↓
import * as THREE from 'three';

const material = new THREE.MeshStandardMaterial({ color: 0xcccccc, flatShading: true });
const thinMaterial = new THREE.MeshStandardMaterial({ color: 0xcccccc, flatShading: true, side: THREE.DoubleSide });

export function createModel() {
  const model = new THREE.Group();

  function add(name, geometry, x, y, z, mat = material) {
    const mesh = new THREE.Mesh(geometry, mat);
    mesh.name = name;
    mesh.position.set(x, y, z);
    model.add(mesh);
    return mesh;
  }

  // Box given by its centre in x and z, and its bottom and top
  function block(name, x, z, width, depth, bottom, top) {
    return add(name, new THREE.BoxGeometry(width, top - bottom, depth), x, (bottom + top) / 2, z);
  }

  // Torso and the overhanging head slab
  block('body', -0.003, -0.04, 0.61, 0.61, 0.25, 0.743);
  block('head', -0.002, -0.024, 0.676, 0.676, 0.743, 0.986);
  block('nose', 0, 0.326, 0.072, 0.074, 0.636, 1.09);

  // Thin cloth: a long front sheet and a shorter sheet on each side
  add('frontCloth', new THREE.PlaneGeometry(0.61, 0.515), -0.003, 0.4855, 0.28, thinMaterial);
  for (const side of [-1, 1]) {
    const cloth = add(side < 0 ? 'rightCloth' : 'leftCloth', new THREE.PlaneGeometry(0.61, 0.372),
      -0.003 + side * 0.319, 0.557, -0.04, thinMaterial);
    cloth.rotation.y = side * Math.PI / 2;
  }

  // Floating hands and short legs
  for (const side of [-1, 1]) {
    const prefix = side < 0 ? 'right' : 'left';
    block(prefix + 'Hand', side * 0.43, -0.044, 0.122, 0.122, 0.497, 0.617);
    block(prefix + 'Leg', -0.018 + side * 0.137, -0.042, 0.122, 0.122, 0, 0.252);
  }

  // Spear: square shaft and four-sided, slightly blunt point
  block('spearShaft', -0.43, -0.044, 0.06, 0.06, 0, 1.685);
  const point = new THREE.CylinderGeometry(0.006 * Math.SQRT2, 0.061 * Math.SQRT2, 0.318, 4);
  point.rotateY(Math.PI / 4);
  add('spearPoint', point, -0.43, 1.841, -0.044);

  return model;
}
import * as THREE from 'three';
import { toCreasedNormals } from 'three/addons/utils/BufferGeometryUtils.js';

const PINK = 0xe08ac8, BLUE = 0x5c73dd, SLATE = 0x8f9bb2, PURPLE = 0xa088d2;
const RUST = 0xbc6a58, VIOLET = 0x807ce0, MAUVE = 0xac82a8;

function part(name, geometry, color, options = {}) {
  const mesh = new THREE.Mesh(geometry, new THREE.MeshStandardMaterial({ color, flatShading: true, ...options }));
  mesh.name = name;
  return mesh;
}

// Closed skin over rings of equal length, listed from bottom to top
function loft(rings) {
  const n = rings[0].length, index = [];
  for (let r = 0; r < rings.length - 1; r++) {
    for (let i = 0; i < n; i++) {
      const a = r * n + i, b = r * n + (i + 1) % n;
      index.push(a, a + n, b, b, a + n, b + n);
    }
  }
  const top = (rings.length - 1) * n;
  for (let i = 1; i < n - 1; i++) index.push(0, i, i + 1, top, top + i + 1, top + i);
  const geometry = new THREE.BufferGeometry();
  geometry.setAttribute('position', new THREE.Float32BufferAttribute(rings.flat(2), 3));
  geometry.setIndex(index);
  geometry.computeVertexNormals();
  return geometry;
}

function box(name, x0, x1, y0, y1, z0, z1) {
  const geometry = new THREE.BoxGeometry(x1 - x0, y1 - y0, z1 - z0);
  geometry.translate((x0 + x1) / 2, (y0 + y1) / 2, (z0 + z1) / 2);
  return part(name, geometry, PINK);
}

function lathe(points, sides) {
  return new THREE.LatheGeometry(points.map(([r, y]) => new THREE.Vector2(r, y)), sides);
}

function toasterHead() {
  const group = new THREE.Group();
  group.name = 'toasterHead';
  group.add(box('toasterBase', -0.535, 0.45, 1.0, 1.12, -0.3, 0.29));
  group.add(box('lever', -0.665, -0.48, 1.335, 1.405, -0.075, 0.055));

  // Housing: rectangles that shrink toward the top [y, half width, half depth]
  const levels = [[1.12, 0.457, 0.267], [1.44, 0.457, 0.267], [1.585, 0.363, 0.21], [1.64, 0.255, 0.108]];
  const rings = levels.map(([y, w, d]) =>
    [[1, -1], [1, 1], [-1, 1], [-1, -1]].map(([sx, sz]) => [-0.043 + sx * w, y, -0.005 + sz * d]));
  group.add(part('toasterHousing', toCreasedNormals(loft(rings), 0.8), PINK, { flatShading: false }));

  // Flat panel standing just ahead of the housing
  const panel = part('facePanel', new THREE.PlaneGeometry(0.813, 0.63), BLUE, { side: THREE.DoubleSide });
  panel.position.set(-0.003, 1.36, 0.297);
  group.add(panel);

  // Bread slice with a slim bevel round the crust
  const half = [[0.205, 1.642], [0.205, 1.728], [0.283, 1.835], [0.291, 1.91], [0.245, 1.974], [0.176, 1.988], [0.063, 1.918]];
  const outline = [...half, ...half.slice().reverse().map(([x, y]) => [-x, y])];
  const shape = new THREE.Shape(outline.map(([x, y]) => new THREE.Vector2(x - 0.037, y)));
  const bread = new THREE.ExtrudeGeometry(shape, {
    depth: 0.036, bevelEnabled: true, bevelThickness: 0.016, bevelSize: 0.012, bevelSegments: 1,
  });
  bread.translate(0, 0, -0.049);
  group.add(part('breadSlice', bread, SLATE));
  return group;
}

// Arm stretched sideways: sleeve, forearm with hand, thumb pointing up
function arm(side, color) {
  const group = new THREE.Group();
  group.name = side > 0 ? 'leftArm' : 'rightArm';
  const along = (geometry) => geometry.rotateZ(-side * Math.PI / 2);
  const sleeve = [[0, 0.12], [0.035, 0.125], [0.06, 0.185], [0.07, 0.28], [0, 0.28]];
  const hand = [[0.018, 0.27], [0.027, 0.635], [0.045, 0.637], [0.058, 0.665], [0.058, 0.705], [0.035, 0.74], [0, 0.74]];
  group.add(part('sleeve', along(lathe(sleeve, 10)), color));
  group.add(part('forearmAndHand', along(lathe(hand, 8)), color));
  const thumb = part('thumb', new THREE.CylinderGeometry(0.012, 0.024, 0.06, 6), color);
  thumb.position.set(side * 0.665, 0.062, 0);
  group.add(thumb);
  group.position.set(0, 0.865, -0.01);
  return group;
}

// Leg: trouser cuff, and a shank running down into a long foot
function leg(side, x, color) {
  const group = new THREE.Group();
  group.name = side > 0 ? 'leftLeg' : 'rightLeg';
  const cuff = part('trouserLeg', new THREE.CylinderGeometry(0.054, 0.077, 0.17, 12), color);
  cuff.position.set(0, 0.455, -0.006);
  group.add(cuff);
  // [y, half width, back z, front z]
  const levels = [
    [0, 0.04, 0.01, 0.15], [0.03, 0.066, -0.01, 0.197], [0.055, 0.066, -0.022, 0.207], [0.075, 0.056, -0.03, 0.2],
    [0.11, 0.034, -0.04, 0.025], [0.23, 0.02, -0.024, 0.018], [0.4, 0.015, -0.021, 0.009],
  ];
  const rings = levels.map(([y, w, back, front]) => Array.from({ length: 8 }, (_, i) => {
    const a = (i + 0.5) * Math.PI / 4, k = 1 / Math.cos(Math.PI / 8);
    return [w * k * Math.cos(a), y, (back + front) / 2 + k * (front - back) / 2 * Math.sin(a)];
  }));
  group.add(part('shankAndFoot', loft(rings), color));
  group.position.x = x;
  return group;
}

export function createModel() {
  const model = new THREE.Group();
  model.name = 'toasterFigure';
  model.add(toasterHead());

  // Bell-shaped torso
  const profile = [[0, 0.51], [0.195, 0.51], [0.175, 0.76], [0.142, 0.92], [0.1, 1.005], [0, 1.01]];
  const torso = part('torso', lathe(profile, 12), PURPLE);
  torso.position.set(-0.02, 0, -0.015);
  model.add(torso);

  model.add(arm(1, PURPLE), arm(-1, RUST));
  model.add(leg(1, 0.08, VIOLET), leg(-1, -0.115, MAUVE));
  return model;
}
↑
- [Required action]
From the data above, output exactly the lines between the one containing "block(prefix + 'Leg', -0.018" and the one containing "const geometry = new THREE.BoxGeometry(x1", counting both of them.

- [Output for this task]
    block(prefix + 'Leg', -0.018 + side * 0.137, -0.042, 0.122, 0.122, 0, 0.252);
  }

  // Spear: square shaft and four-sided, slightly blunt point
  block('spearShaft', -0.43, -0.044, 0.06, 0.06, 0, 1.685);
  const point = new THREE.CylinderGeometry(0.006 * Math.SQRT2, 0.061 * Math.SQRT2, 0.318, 4);
  point.rotateY(Math.PI / 4);
  add('spearPoint', point, -0.43, 1.841, -0.044);

  return model;
}
import * as THREE from 'three';
import { toCreasedNormals } from 'three/addons/utils/BufferGeometryUtils.js';

const PINK = 0xe08ac8, BLUE = 0x5c73dd, SLATE = 0x8f9bb2, PURPLE = 0xa088d2;
const RUST = 0xbc6a58, VIOLET = 0x807ce0, MAUVE = 0xac82a8;

function part(name, geometry, color, options = {}) {
  const mesh = new THREE.Mesh(geometry, new THREE.MeshStandardMaterial({ color, flatShading: true, ...options }));
  mesh.name = name;
  return mesh;
}

// Closed skin over rings of equal length, listed from bottom to top
function loft(rings) {
  const n = rings[0].length, index = [];
  for (let r = 0; r < rings.length - 1; r++) {
    for (let i = 0; i < n; i++) {
      const a = r * n + i, b = r * n + (i + 1) % n;
      index.push(a, a + n, b, b, a + n, b + n);
    }
  }
  const top = (rings.length - 1) * n;
  for (let i = 1; i < n - 1; i++) index.push(0, i, i + 1, top, top + i + 1, top + i);
  const geometry = new THREE.BufferGeometry();
  geometry.setAttribute('position', new THREE.Float32BufferAttribute(rings.flat(2), 3));
  geometry.setIndex(index);
  geometry.computeVertexNormals();
  return geometry;
}

function box(name, x0, x1, y0, y1, z0, z1) {
  const geometry = new THREE.BoxGeometry(x1 - x0, y1 - y0, z1 - z0);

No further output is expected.